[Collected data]
◆ ◆ ◆ ◆ ◆ ◆ ◆

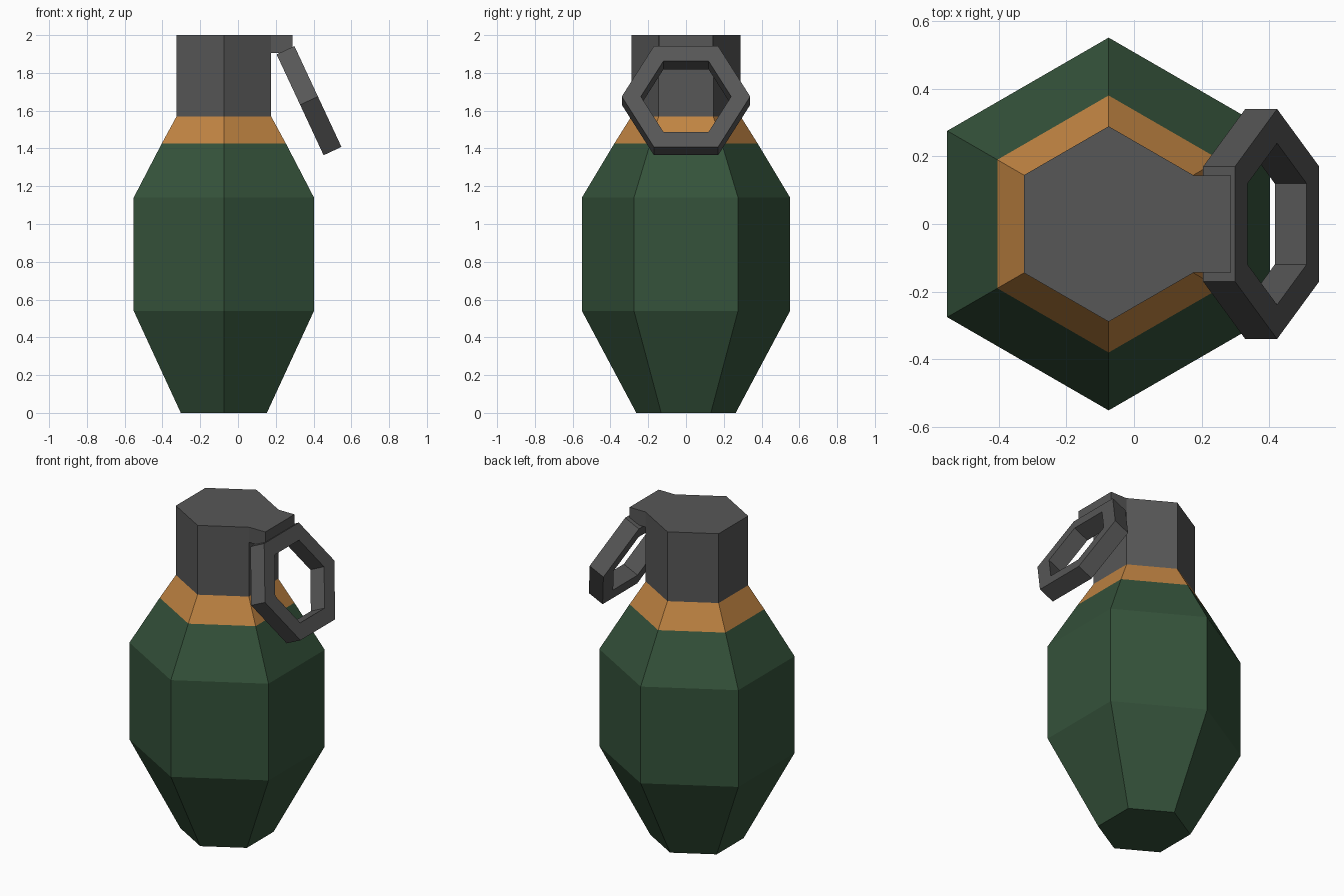
import bpy, bmesh
from math import radians, sin, cos, pi
from mathutils import Matrix

if "Cube" in bpy.data.objects:
    bpy.data.objects.remove(bpy.data.objects["Cube"])

CX = -0.075  # body axis


def material(name, rgb):
    m = bpy.data.materials.new(name)
    m.diffuse_color = (*rgb, 1)
    m.use_nodes = True
    m.node_tree.nodes["Principled BSDF"].inputs["Base Color"].default_value = m.diffuse_color
    return m


green = material("green", (0.035, 0.085, 0.043))
orange = material("orange", (0.53, 0.23, 0.055))
grey = material("dark_grey", (0.095, 0.095, 0.095))


def finish(name, bm, mat):
    bmesh.ops.recalc_face_normals(bm, faces=bm.faces)
    me = bpy.data.meshes.new(name)
    bm.to_mesh(me)
    bm.free()
    me.materials.append(mat)
    ob = bpy.data.objects.new(name, me)
    bpy.context.collection.objects.link(ob)
    return ob


def hexagon(bm, r, z):
    # corners point along +-y
    return [bm.verts.new((r * sin(i * pi / 3), r * cos(i * pi / 3), z)) for i in range(6)]


def bridge(bm, a, b):
    for i in range(6):
        j = (i + 1) % 6
        bm.faces.new((a[i], a[j], b[j], b[i]))


def hex_stack(name, profile, mat, bottom=False, top=False):
    bm = bmesh.new()
    rings = [hexagon(bm, r, z) for r, z in profile]
    for a, b in zip(rings, rings[1:]):
        bridge(bm, a, b)
    if bottom:
        bm.faces.new(rings[0])
    if top:
        bm.faces.new(rings[-1])
    ob = finish(name, bm, mat)
    ob.location.x = CX
    return ob


# Stacked hexagonal body, collar and neck
hex_stack("body", [(0.263, 0), (0.551, 0.54), (0.551, 1.14), (0.38, 1.425)], green, bottom=True)
hex_stack("collar", [(0.38, 1.425), (0.289, 1.57)], orange)
hex_stack("neck", [(0.289, 1.57), (0.289, 2.0)], grey, top=True)

# Tab holding the ring
bm = bmesh.new()
bmesh.ops.create_cube(bm, size=1, matrix=Matrix.Translation((0.23, 0, 1.953))
                      @ Matrix.Diagonal((0.115, 0.286, 0.094, 1)))
finish("ring_tab", bm, grey)

# Hexagonal pull ring, tilted outwards
bm = bmesh.new()
loops = [hexagon(bm, r, z) for r, z in
         [(0.34, -0.052), (0.34, 0.052), (0.239, 0.052), (0.239, -0.052)]]
for k in range(4):
    bridge(bm, loops[k], loops[(k + 1) % 4])
ring = finish("pull_ring", bm, grey)
ring.location = (0.376, 0, 1.653)
ring.rotation_euler.y = radians(65)
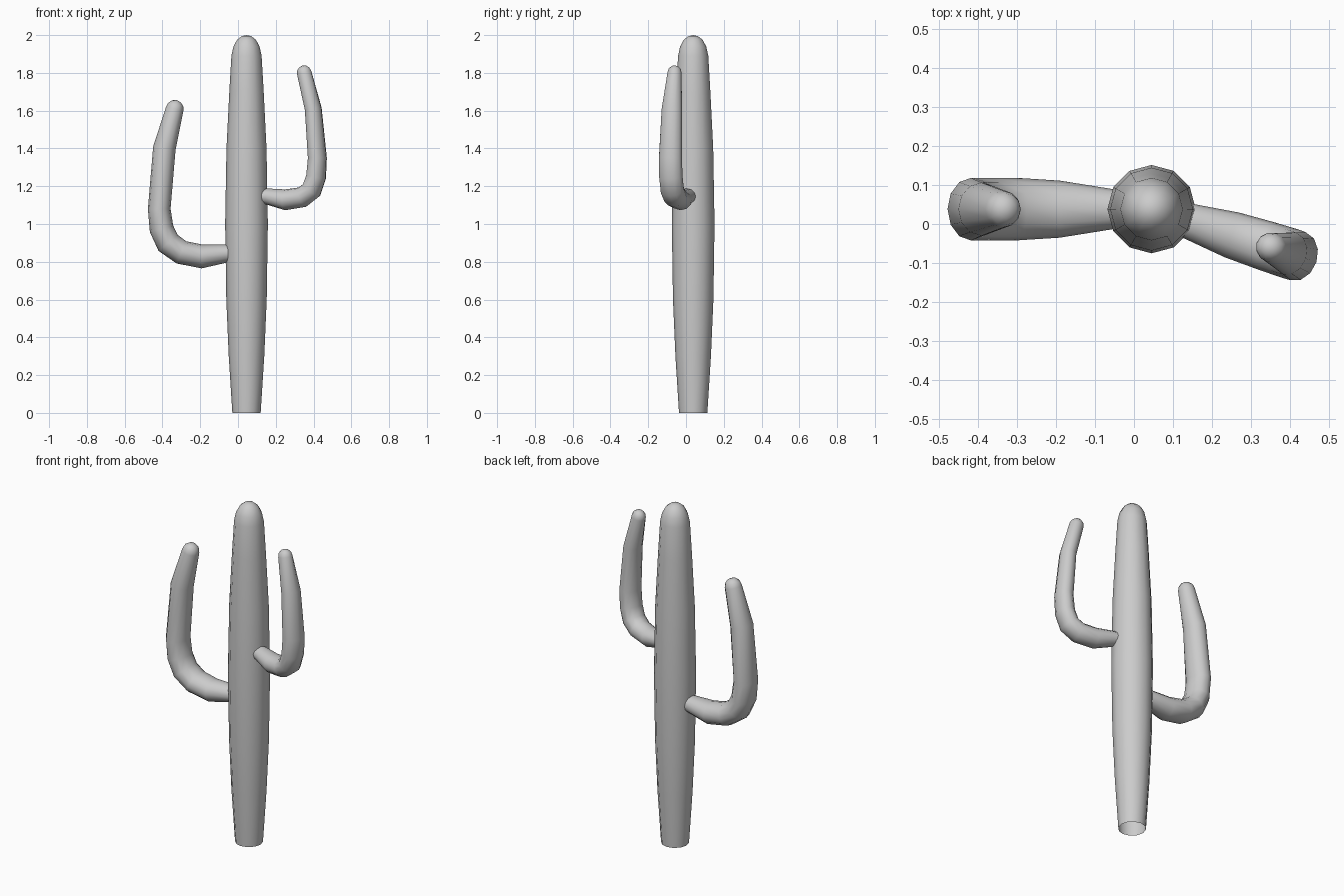
import bpy, bmesh, math
from mathutils import Vector

if "Cube" in bpy.data.objects:
    bpy.data.objects.remove(bpy.data.objects["Cube"], do_unlink=True)

SIDES = 12
CENTRE = Vector((0.045, 0.038, 0))

skin = bpy.data.materials.new("plain_grey")
skin.use_nodes = True
skin.diffuse_color = (0.6, 0.6, 0.6, 1)
skin.node_tree.nodes["Principled BSDF"].inputs["Base Color"].default_value = (0.6, 0.6, 0.6, 1)


def loft(name, rings, tip):
    """Skin a list of (centre, axis, axis) ellipses and close the far end at tip."""
    bm = bmesh.new()
    loops = []
    for c, a, b in rings:
        angles = [2 * math.pi * i / SIDES for i in range(SIDES)]
        loops.append([bm.verts.new(c + a * math.cos(t) + b * math.sin(t)) for t in angles])
    for lo, hi in zip(loops, loops[1:]):
        for i in range(SIDES):
            j = (i + 1) % SIDES
            bm.faces.new((lo[i], lo[j], hi[j], hi[i]))
    end = bm.verts.new(tip)
    for i in range(SIDES):
        bm.faces.new((loops[-1][i], loops[-1][(i + 1) % SIDES], end))
    bmesh.ops.recalc_face_normals(bm, faces=bm.faces)
    for f in bm.faces:
        f.smooth = True
    mesh = bpy.data.meshes.new(name)
    bm.to_mesh(mesh)
    bm.free()
    mesh.materials.append(skin)
    ob = bpy.data.objects.new(name, mesh)
    bpy.context.collection.objects.link(ob)
    return ob


def arm(name, heading, path):
    """Path entries: distance from trunk axis, height, in-plane and sideways radius."""
    out = Vector((math.cos(heading), math.sin(heading), 0))
    up = Vector((0, 0, 1))
    side = up.cross(out)
    pts = [CENTRE + out * s + up * z for s, z, a, b in path]
    rings = []
    for i, (s, z, a, b) in enumerate(path):
        before = (pts[i] - pts[max(i - 1, 0)]).normalized()
        after = (pts[min(i + 1, len(pts) - 1)] - pts[i]).normalized()
        t = (before + after).normalized()
        rings.append((pts[i], side.cross(t) * a, side * b))
    # rounded tip
    c, a, b = rings[-1]
    r = path[-1][2]
    for k in (30, 60):
        f = math.radians(k)
        rings.append((c + t * r * math.sin(f), a * math.cos(f), b * math.cos(f)))
    return loft(name, rings, c + t * r)


# Trunk: open at the base, swollen in the middle, domed on top
profile = [(0, 0.075), (0.3, 0.094), (0.6, 0.107), (1.0, 0.113), (1.4, 0.106), (1.7, 0.091),
           (1.89, 0.08), (1.94, 0.069), (1.975, 0.05), (1.994, 0.026)]
loft("trunk", [(CENTRE + Vector((0, 0, z)), Vector((r, 0, 0)), Vector((0, r, 0)))
               for z, r in profile], CENTRE + Vector((0, 0, 2)))

# Arms: leave the trunk sideways, then bend upward and taper
arm("right_arm", math.pi, [
    (0.05, 0.845, 0.042, 0.044), (0.11, 0.843, 0.048, 0.053), (0.235, 0.828, 0.063, 0.073),
    (0.345, 0.85, 0.064, 0.08), (0.415, 0.9, 0.066, 0.08), (0.45, 0.975, 0.064, 0.08),
    (0.462, 1.08, 0.06, 0.08), (0.435, 1.4, 0.06, 0.068), (0.38, 1.61, 0.047, 0.047)])
arm("left_arm", math.radians(-17.8), [
    (0.05, 1.15, 0.035, 0.04), (0.12, 1.145, 0.043, 0.048), (0.215, 1.128, 0.055, 0.06),
    (0.31, 1.142, 0.055, 0.064), (0.362, 1.18, 0.055, 0.065), (0.387, 1.25, 0.052, 0.065),
    (0.394, 1.35, 0.049, 0.064), (0.371, 1.61, 0.044, 0.056), (0.321, 1.8, 0.04, 0.038)])
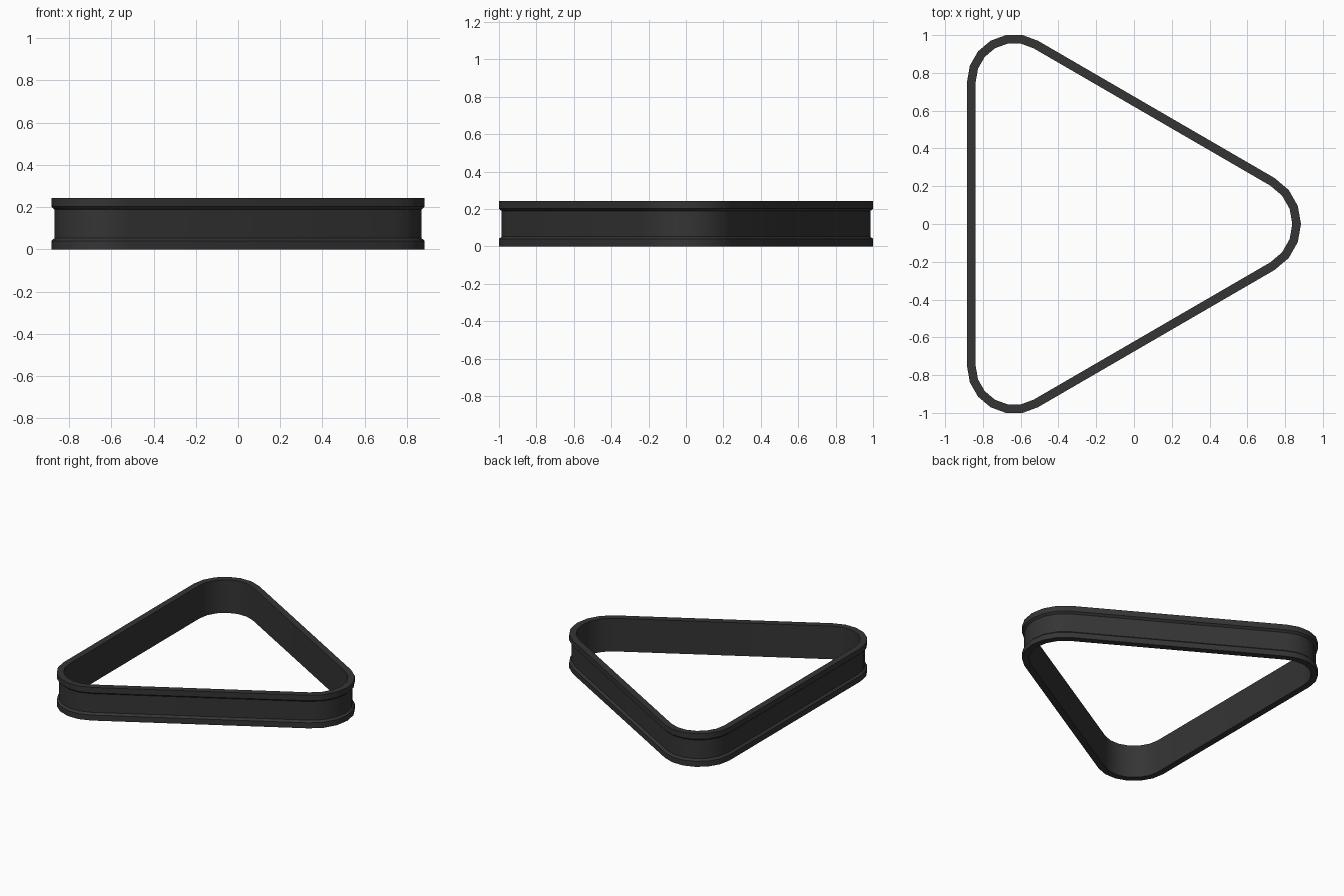
import bpy, bmesh
from math import radians, cos, sin

if "Cube" in bpy.data.objects:
    bpy.data.objects.remove(bpy.data.objects["Cube"])

# Rounded triangle outline: corner centre, radius, start angle (each corner turns 120 degrees)
CORNERS = [((0.604, 0.0), 0.28, -60), ((-0.634, 0.75), 0.25, 60), ((-0.634, -0.75), 0.25, 180)]
STEPS = 6
Y_FIT = 1.004  # faceted corners still reach full width

# Wall cross-section: (inset from outer outline, height)
PROFILE = [(0.0, 0.0), (0.0, 0.04), (0.015, 0.053), (0.015, 0.189),
           (0.0, 0.202), (0.0, 0.242), (0.046, 0.242), (0.046, 0.0)]


def outline(inset):
    pts = []
    for (cx, cy), r, start in CORNERS:
        for i in range(STEPS + 1):
            a = radians(start + 120 * i / STEPS)
            pts.append((cx + (r - inset) * cos(a), (cy + (r - inset) * sin(a)) * Y_FIT))
    return pts


# Rack frame: sweep the cross-section around the outline
bm = bmesh.new()
rings = [[bm.verts.new((x, y, z)) for x, y in outline(inset)] for inset, z in PROFILE]
for k, ring in enumerate(rings):
    nxt = rings[(k + 1) % len(rings)]
    n = len(ring)
    for i in range(n):
        j = (i + 1) % n
        bm.faces.new((ring[i], ring[j], nxt[j], nxt[i]))
bmesh.ops.recalc_face_normals(bm, faces=bm.faces)
mesh = bpy.data.meshes.new("triangle_rack")
bm.to_mesh(mesh)
bm.free()
rack = bpy.data.objects.new("triangle_rack", mesh)
bpy.context.collection.objects.link(rack)

# Dark plastic
mat = bpy.data.materials.new("dark_plastic")
mat.diffuse_color = (0.035, 0.035, 0.035, 1)
mat.use_nodes = True
mat.node_tree.nodes["Principled BSDF"].inputs["Base Color"].default_value = mat.diffuse_color
mesh.materials.append(mat)

# Smooth corners, crisp rims
bpy.context.view_layer.objects.active = rack
rack.select_set(True)
bpy.ops.object.shade_smooth_by_angle(angle=radians(30))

◆ ◆ ◆ ◆ ◆ ◆ ◆

## Task requirements
Take the records above and return, word for word, only the lines that fall from the line with "rings = [hexagon(bm, r, z)" to the line with "loops = [hexagon(bm, r, z) for r, z in", both of them included.

## Solved exercise
    rings = [hexagon(bm, r, z) for r, z in profile]
    for a, b in zip(rings, rings[1:]):
        bridge(bm, a, b)
    if bottom:
        bm.faces.new(rings[0])
    if top:
        bm.faces.new(rings[-1])
    ob = finish(name, bm, mat)
    ob.location.x = CX
    return ob


# Stacked hexagonal body, collar and neck
hex_stack("body", [(0.263, 0), (0.551, 0.54), (0.551, 1.14), (0.38, 1.425)], green, bottom=True)
hex_stack("collar", [(0.38, 1.425), (0.289, 1.57)], orange)
hex_stack("neck", [(0.289, 1.57), (0.289, 2.0)], grey, top=True)

# Tab holding the ring
bm = bmesh.new()
bmesh.ops.create_cube(bm, size=1, matrix=Matrix.Translation((0.23, 0, 1.953))
                      @ Matrix.Diagonal((0.115, 0.286, 0.094, 1)))
finish("ring_tab", bm, grey)

# Hexagonal pull ring, tilted outwards
bm = bmesh.new()
loops = [hexagon(bm, r, z) for r, z in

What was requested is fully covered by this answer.